ECPM recognizes the Christian roots of EU member states and believes that there is value in this heritage.
ECPM recognizes the Christian roots of EU member states and believes that there is value in this heritage. Key aspects of this Christian cultural inheritance also stand at the foundation of the European Union, namely: freedom, solidarity, reconciliation, love, truth and respect for life. ECPM, therefore, strives to continue building on the values based in our common Christian foundation and opposes secular, anti-religious ideologies as well as standing against EU membership of Turkey.
ECPM is concerned with the situation of Christians in the world today as Christianity comprises the most persecuted religion in the world. Other religions, like Buddhism and Islam, also face persecution in different countries.

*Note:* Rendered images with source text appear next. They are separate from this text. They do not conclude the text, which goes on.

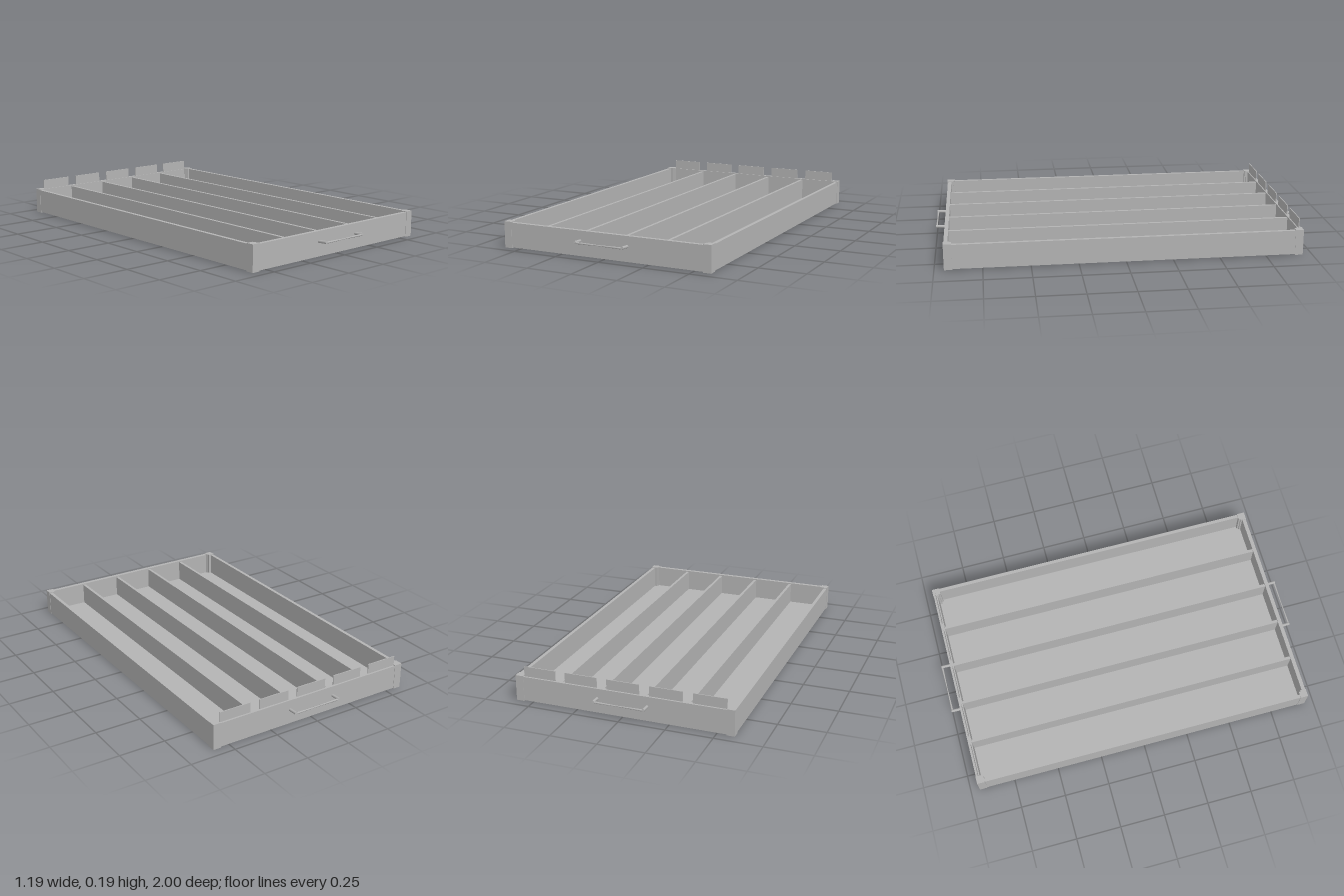
import * as THREE from 'three';

const grey = new THREE.MeshStandardMaterial({ color: 0xb3b3b3 });
grey.name = 'grey';

export function createModel() {
  const model = new THREE.Group();
  model.name = 'dividedTray';

  // Box given by its lower and upper limits on each axis
  const box = (name, [x0, x1], [y0, y1], [z0, z1], parent = model) => {
    const mesh = new THREE.Mesh(new THREE.BoxGeometry(x1 - x0, y1 - y0, z1 - z0), grey);
    mesh.position.set((x0 + x1) / 2, (y0 + y1) / 2, (z0 + z1) / 2);
    mesh.name = name;
    parent.add(mesh);
    return mesh;
  };

  // Floor
  box('floor', [-0.58, 0.58], [0.004, 0.012], [-0.935, 0.935]);

  // Walls, sitting just inside the corner posts
  for (const s of [-1, 1]) {
    const span = (a, b) => (s > 0 ? [a, b] : [-b, -a]);
    box('sideWall', span(0.572, 0.591), [0.004, 0.136], [-0.945, 0.945]);
    box('endWall', [-0.572, 0.572], [0.004, 0.136], span(0.926, 0.947));
  }

  // Corner posts: L-shaped wrap with a small inner block
  for (const sx of [-1, 1]) for (const sz of [-1, 1]) {
    const post = new THREE.Shape();
    [[0.593, 0.949], [0.55, 0.949], [0.55, 0.916], [0.557, 0.916], [0.557, 0.906], [0.593, 0.906]]
      .forEach(([x, z], i) => post[i ? 'lineTo' : 'moveTo'](x * sx, -z * sz));
    const geo = new THREE.ExtrudeGeometry(post, { depth: 0.14, bevelEnabled: false });
    geo.rotateX(-Math.PI / 2);
    const mesh = new THREE.Mesh(geo, grey);
    mesh.name = 'cornerPost';
    model.add(mesh);
  }

  // Lengthwise dividers
  for (const x of [-0.347, -0.116, 0.116, 0.347]) {
    box('divider', [x - 0.008, x + 0.008], [0.01, 0.13], [-0.928, 0.928]);
  }

  // Label tabs standing in the back wall
  for (let i = -2; i <= 2; i++) {
    const x = i * 0.23 - 0.001;
    box('labelTab', [x - 0.088, x + 0.088], [0.12, 0.19], [-0.937, -0.932]);
  }

  // Pull handles on both ends: two feet and a thin bar with a narrow waist
  for (const s of [-1, 1]) {
    const handle = new THREE.Group();
    handle.name = s > 0 ? 'frontHandle' : 'backHandle';
    for (const x of [-0.135, 0.135]) {
      const geo = new THREE.CylinderGeometry(0.008, 0.008, 0.06, 8);
      geo.rotateX(Math.PI / 2 - s * 0.06);
      const foot = new THREE.Mesh(geo, grey);
      foot.position.set(x, 0.084, s * 0.969);
      foot.name = 'handleFoot';
      handle.add(foot);
    }
    const profile = [[0, -0.138], [0.006, -0.138], [0.003, 0], [0.006, 0.138], [0, 0.138]];
    const barGeo = new THREE.LatheGeometry(profile.map(p => new THREE.Vector2(...p)), 8);
    barGeo.rotateZ(Math.PI / 2);
    const bar = new THREE.Mesh(barGeo, grey);
    bar.position.set(0, 0.083, s * 0.994);
    bar.name = 'handleBar';
    handle.add(bar);
    model.add(handle);
  }

  return model;
}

We, therefore, promote and advocate for freedom of religion of belief as a right for everyone, regardless of their religious beliefs. ECPM understands freedom of religion and belief as a right that should be protected for everyone – each person has a right to manifest his/her beliefs.
At the same time, there are many challenges to freedom of religion or belief and freedom of conscience within Europe, e.g. education, medical area, public profession of faith etc. The state has an obligation to respect the right of freedom of conscience, as it is a right enshrined in international and European human rights legislation. We believe in the importance of the concept of conscientious objection and reasonable accommodation as tools to ensure the enjoyment of freedom of religion and expression by all citizens so that they can live in peace and harmony and in acceptance of their diversity.

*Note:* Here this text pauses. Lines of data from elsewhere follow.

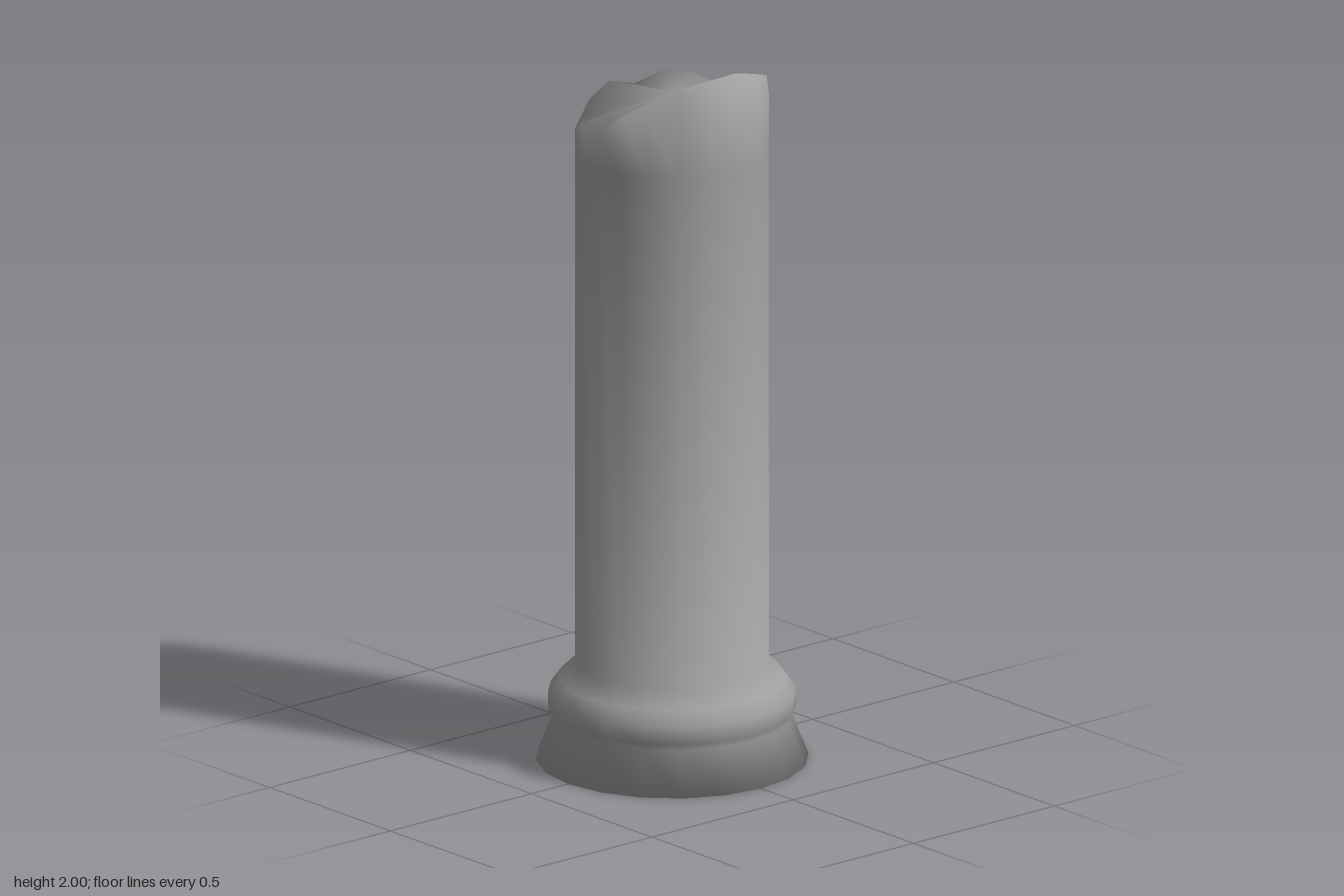
import * as THREE from 'three';
import { mergeVertices } from 'three/addons/utils/BufferGeometryUtils.js';

const SIDES = 20;
const RADIUS = 0.262;

// Heights of the broken rim, from the front (+z) round through +x
const RIM = [2.0, 1.978, 1.95, 1.872, 1.885, 1.815, 1.83, 1.855, 1.862, 1.83,
  1.85, 1.817, 1.775, 1.787, 1.83, 1.825, 1.885, 1.872, 1.95, 1.978];

// Radius and height from the underside, up the foot, moulding and shaft
const PROFILE = [[0, 0], [0.369, 0], [0.322, 0.12], [0.334, 0.14], [0.336, 0.19],
  [0.307, 0.23], [RADIUS, 0.275], [RADIUS, 1.72], [RADIUS, 1.85], [0, 1.883]];
const RIM_ROW = PROFILE.length - 2;

// Weld all corners and smooth them, each face counting by its angle at the corner
function smooth(geometry) {
  geometry.deleteAttribute('uv');
  geometry.deleteAttribute('normal');
  const welded = mergeVertices(geometry, 1e-4);
  const position = welded.attributes.position;
  const index = welded.index;
  const point = (i) => new THREE.Vector3().fromBufferAttribute(position, i);
  const sums = Array.from({ length: position.count }, () => new THREE.Vector3());

  for (let f = 0; f < index.count; f += 3) {
    const ids = [0, 1, 2].map((k) => index.getX(f + k));
    if (new Set(ids).size < 3) continue;
    const corners = ids.map(point);
    const normal = new THREE.Triangle(...corners).getNormal(new THREE.Vector3());
    ids.forEach((id, k) => {
      const a = corners[(k + 1) % 3].clone().sub(corners[k]);
      const b = corners[(k + 2) % 3].clone().sub(corners[k]);
      sums[id].addScaledVector(normal, a.angleTo(b));
    });
  }

  const normals = sums.flatMap((n) => n.normalize().toArray());
  welded.setAttribute('normal', new THREE.Float32BufferAttribute(normals, 3));
  return welded;
}

export function createModel() {
  const model = new THREE.Group();
  model.name = 'brokenColumn';

  // Foot, moulding and shaft turned as one piece
  const geometry = new THREE.LatheGeometry(
    PROFILE.map(([r, y]) => new THREE.Vector2(r, y)), SIDES);

  // Jagged fracture fanning out from the centre of the top
  for (let i = 0; i <= SIDES; i++) {
    geometry.attributes.position.setY(i * PROFILE.length + RIM_ROW, RIM[i % SIDES]);
  }

  const column = new THREE.Mesh(smooth(geometry),
    new THREE.MeshStandardMaterial({ color: 0xa0a0a0 }));
  column.name = 'column';
  model.add(column);

  return model;
}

1. The EU should, therefore, refrain from pursuing legislative initiatives that do not respect the principle of subsidiarity;
2. The EU should recognise the role of faith-based organisations, give them more freedom and allow them to operate according to their founding principles;
3. EU member states should be encouraged to enable their citizens to fully manifest their religion or belief in private or in public, making use of the concept of reasonable accommodation.